      In the validation set, elevated levels of FPR1 mRNA in whole blood demonstrated a sensitivity of 55% and a specificity of 87% for lung cancer detection. Among prospectively collected specimens, FPR1 mRNA had a sensitivity of 68% and specificity of 89%. The sensitivity of prospective samples was significantly higher than retrospective samples (p=0.018) while the specificity was unchanged. We observed that longer times between collection and refrigeration/freezing of samples tended to yield negative results. This time was much shorter on prospective samples, and this likely explains the increased sensitivity. No significant difference in sensitivity was observed based on histology (including small cell vs. non-small cell) or cancer stage. Results from patients with benign nodules were similar to healthy volunteers. We used multiple data mining techniques and found no meaningful relationship between our test results and any clinical characteristic other than lung cancer diagnosis, including age, smoking history, and gender.

      Discussion

      FPR1 mRNA levels in whole blood can identify the presence of lung cancer with high accuracy.
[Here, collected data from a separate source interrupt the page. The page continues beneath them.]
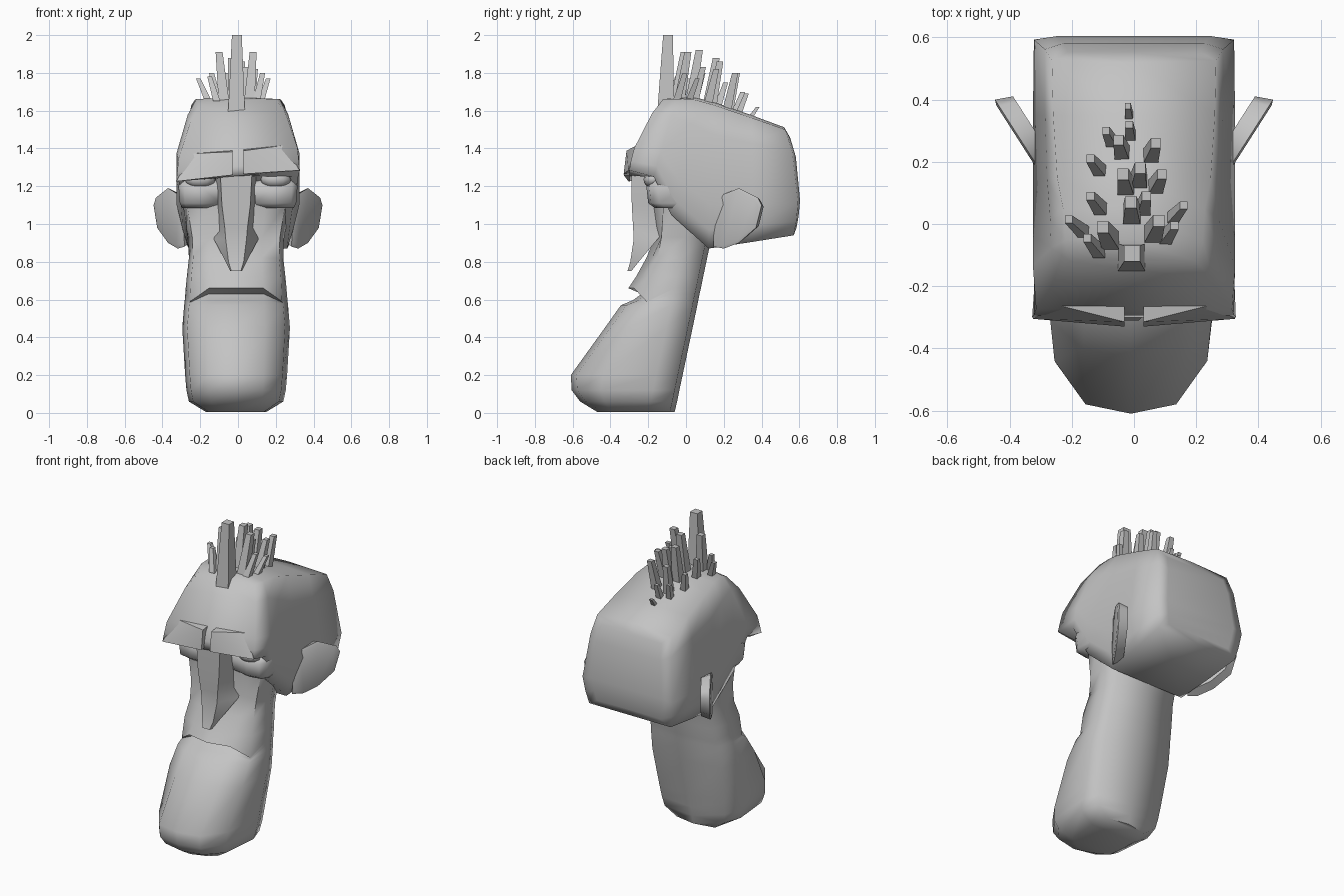
import bpy
import bmesh
from mathutils import Vector

if "Cube" in bpy.data.objects:
    bpy.data.objects.remove(bpy.data.objects["Cube"], do_unlink=True)

GREY = (0.55, 0.55, 0.55, 1)
clay = bpy.data.materials.new("plain_grey")
clay.use_nodes = True
clay.diffuse_color = GREY
clay.node_tree.nodes["Principled BSDF"].inputs["Base Color"].default_value = GREY


def finish(name, bm, angle):
    """Turn a bmesh into a named, shaded object."""
    bmesh.ops.recalc_face_normals(bm, faces=bm.faces)
    mesh = bpy.data.meshes.new(name)
    bm.to_mesh(mesh)
    bm.free()
    mesh.materials.append(clay)
    obj = bpy.data.objects.new(name, mesh)
    bpy.context.collection.objects.link(obj)
    bpy.ops.object.select_all(action="DESELECT")
    obj.select_set(True)
    bpy.context.view_layer.objects.active = obj
    bpy.ops.object.shade_smooth_by_angle(angle=angle)


def cap(bm, loop):
    """Fill a loop with strips running from side to side."""
    n = len(loop)
    for k in range((n - 1) // 2 + 1):
        strip = []
        for i in (k, k + 1, n - k - 1, n - k):
            if loop[i % n] not in strip:
                strip.append(loop[i % n])
        if len(strip) > 2:
            bm.faces.new(strip)


def skin(bm, rings):
    """Bridge a series of closed rings and cap both ends."""
    loops = [[bm.verts.new(p) for p in ring] for ring in rings]
    n = len(loops[0])
    for a, b in zip(loops, loops[1:]):
        for i in range(n):
            j = (i + 1) % n
            bm.faces.new((a[i], a[j], b[j], b[i]))
    cap(bm, loops[0])
    cap(bm, loops[-1])


def loft(name, rings, angle):
    bm = bmesh.new()
    skin(bm, rings)
    finish(name, bm, angle)


def mirrored(half):
    """Close a half outline whose first and last points lie on the middle."""
    return half + [Vector((-p.x, p.y, p.z)) for p in half[-2:0:-1]]


def tilt(p):
    """The brow line rises slightly towards one side."""
    return Vector((p[0], p[1], p[2] + 0.09 * p[0]))


# Jaw, mouth and neck: height, half width, front, shoulder, back, corner drop
def neck_ring(z, hw, front, shoulder, back, drop=0):
    ring = mirrored([Vector(p) for p in (
        (0, front, z),
        (hw * 0.54, front + 0.03, z),
        (hw * 0.91, shoulder, z - drop),
        (hw, back - 0.14, z),
        (hw * 0.85, back - 0.025, z),
        (0, back, z))])
    return [p - Vector((0.01, 0, 0)) for p in ring]


neck_rows = [
    (0.005, 0.16, -0.47, -0.4, -0.06),
    (0.06, 0.25, -0.56, -0.43, -0.047),
    (0.12, 0.263, -0.605, -0.45, -0.035),
    (0.2, 0.27, -0.61, -0.44, -0.018),
    (0.45, 0.285, -0.43, -0.31, 0.035),
    (0.57, 0.275, -0.345, -0.24, 0.06, 0.01),
    (0.597, 0.272, -0.28, -0.215, 0.065, 0.02),
    (0.63, 0.269, -0.235, -0.205, 0.072, 0.045),
    (0.66, 0.267, -0.305, -0.21, 0.079, 0.07),
    (0.72, 0.261, -0.265, -0.19, 0.091),
    (0.82, 0.25, -0.21, -0.15, 0.112),
    (0.93, 0.255, -0.165, -0.13, 0.135),
    (1.1, 0.285, -0.19, -0.12, 0.15),
    (1.3, 0.295, -0.17, -0.11, 0.15)]
loft("jaw_and_neck", [neck_ring(*row) for row in neck_rows], 1.15)


# Cranium: low y, high y, low z, high z, half width, low and top width share
def skull_ring(y0, y1, z0, z1, hw, low, top, bulge=0):
    outline = [(0, 0), (low, 0), (low / 2 + 0.5, 0.13), (1, 0.3),
               (0.48 + top / 2, 0.78), (top, 0.98), (0, 1)]
    half = []
    for fx, t in outline:
        y = y0 + (y1 - y0) * t + bulge * 4 * t * (1 - t)
        half.append(Vector((fx * hw, y, z0 + (z1 - z0) * t)))
    return mirrored(half)


skull = [skull_ring(*row) for row in (
    (-0.3, -0.115, 1.255, 1.65, 0.315, 1.04, 0.64, -0.035),
    (-0.17, -0.05, 1.25, 1.67, 0.325, 0.98, 0.68),
    (-0.08, 0.05, 1.05, 1.67, 0.325, 0.87, 0.7),
    (0.12, 0.15, 0.87, 1.645, 0.325, 0.8, 0.76),
    (0.35, 0.35, 0.905, 1.575, 0.325, 0.86, 0.8),
    (0.57, 0.52, 0.94, 1.512, 0.322, 0.9, 0.82, 0.045),
    (0.585, 0.55, 0.98, 1.46, 0.25, 0.9, 0.85, 0.035))]
skull[0] = [tilt(p) for p in skull[0]]
loft("cranium", skull, 1.7)

# Nose: height, half width at face and ridge, ridge y, root y
nose_rows = [
    (1.29, 0.12, 0.085, -0.29, -0.1),
    (1.1, 0.11, 0.075, -0.287, -0.1),
    (0.98, 0.1, 0.06, -0.28, -0.1),
    (0.92, 0.118, 0.055, -0.277, -0.15),
    (0.8, 0.055, 0.04, -0.295, -0.25),
    (0.75, 0.03, 0.025, -0.31, -0.29)]
loft("nose", [[(-b - 0.01, y1, z), (-f - 0.01, y0, z), (f - 0.01, y0, z), (b - 0.01, y1, z)]
              for z, b, f, y0, y1 in nose_rows], 0.9)

# Ear outline seen from the side: y, z
ear_outline = [(0.15, 1.05), (0.18, 1.15), (0.28, 1.19), (0.38, 1.14),
               (0.4, 1.1), (0.37, 0.98), (0.28, 0.9), (0.2, 0.87), (0.145, 0.88)]

for side, s in (("left", 1), ("right", -1)):
    # Brow pad with a ledge on top, tapering outwards
    pad = [[(0.03, -0.33, 1.262), (0.325, -0.305, 1.255),
            (0.25, -0.26, 1.395), (0.03, -0.315, 1.385)],
           [(0.045, -0.2, 1.27), (0.31, -0.2, 1.26),
            (0.25, -0.2, 1.405), (0.03, -0.2, 1.4)]]
    loft(side + "_brow", [[tilt((s * x, y, z)) for x, y, z in r] for r in pad], 0.5)

    # Eye bag
    bag = []
    for z, hw, front in ((1.085, 0.095, -0.165), (1.11, 0.108, -0.2),
                         (1.2, 0.115, -0.21), (1.235, 0.11, -0.17)):
        cx = s * 0.2
        outer, inner = cx + s * hw, cx - s * hw
        bag.append([(inner, -0.03, z), (inner, front + 0.02, z),
                    (cx, front, z), (cx + s * hw * 0.75, front + 0.015, z),
                    (outer, front + 0.06, z), (cx + s * hw * 0.9, 0, z)])
    loft(side + "_eye_bag", bag, 1.2)

    # Heavy eyelid
    bm = bmesh.new()
    bmesh.ops.create_uvsphere(bm, u_segments=12, v_segments=8, radius=1)
    bmesh.ops.scale(bm, vec=(0.08, 0.05, 0.045), verts=bm.verts)
    bmesh.ops.translate(bm, vec=(s * 0.2, -0.175, 1.235), verts=bm.verts)
    finish(side + "_eyelid", bm, 0.8)

    # Ear slab flaring out towards the back
    front = [Vector((s * (0.3 + (y - 0.17) * 0.64), y, z)) for y, z in ear_outline]
    mid = Vector((s * 0.36, 0.27, 1.04))
    rim = [mid.lerp(p, 0.9) + Vector((s * 0.004, -0.006, 0)) for p in front]
    back = [mid.lerp(p, 0.85) + Vector((-s * 0.045, 0.03, 0)) for p in front]
    loft(side + "_ear", [rim, front, back], 0.9)


# Hair: tapered square spikes leaning away from the middle
def spike(bm, base, tip, wide, narrow):
    corners = ((-1, -1), (1, -1), (1, 1), (-1, 1))
    skin(bm, [[c + Vector((x * r, y * r, 0)) for x, y in corners]
              for c, r in ((base, wide), (tip, narrow))])


tips = [(-0.09, 0.3, 1.7), (-0.05, 0.27, 1.8), (-0.14, 0.21, 1.75),
        (-0.035, 0.16, 1.88), (-0.14, 0.09, 1.8), (-0.01, 0.07, 1.92),
        (-0.21, 0.015, 1.77), (-0.1, -0.01, 1.91), (-0.15, -0.045, 1.78),
        (0.02, 0.18, 1.86), (0.07, 0.26, 1.8), (0.09, 0.16, 1.82),
        (0.04, 0.09, 1.83), (0.16, 0.06, 1.77), (0.08, 0.01, 1.91),
        (0.13, -0.005, 1.8), (-0.015, 0.32, 1.69), (-0.02, 0.38, 1.62)]
bm = bmesh.new()
for x, y, z in tips:
    root_y = y - 0.045
    root_z = 1.65 - 0.33 * max(0, root_y - 0.05)
    size = 0.01 + 0.07 * (z - root_z)
    spike(bm, Vector((x * 0.75, root_y, root_z)), Vector((x, y, z)),
          size, size * 0.65)
finish("hair_spikes", bm, 0.3)

bm = bmesh.new()
spike(bm, Vector((-0.008, -0.108, 1.58)), Vector((-0.006, -0.095, 2.0)), 0.045, 0.026)
finish("tall_front_spike", bm, 0.3)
A single-marker test is less prone to overfitting of data when compared to a multi-marker test created through complex data mining algorithms, and thus is more likely to be reproducible. The use of a training/validation set strategy further increases likelihood that results will be reproduced in follow-on studies. Using FPR1 as a reflex test for suspicious lung cancer screening CT scans may have the potential to increase the positive predictive value (PPV). Future planned studies will explore the source of this biomarker and evaluate its effectiveness in augmenting CT scans for patients undergoing lung cancer screening.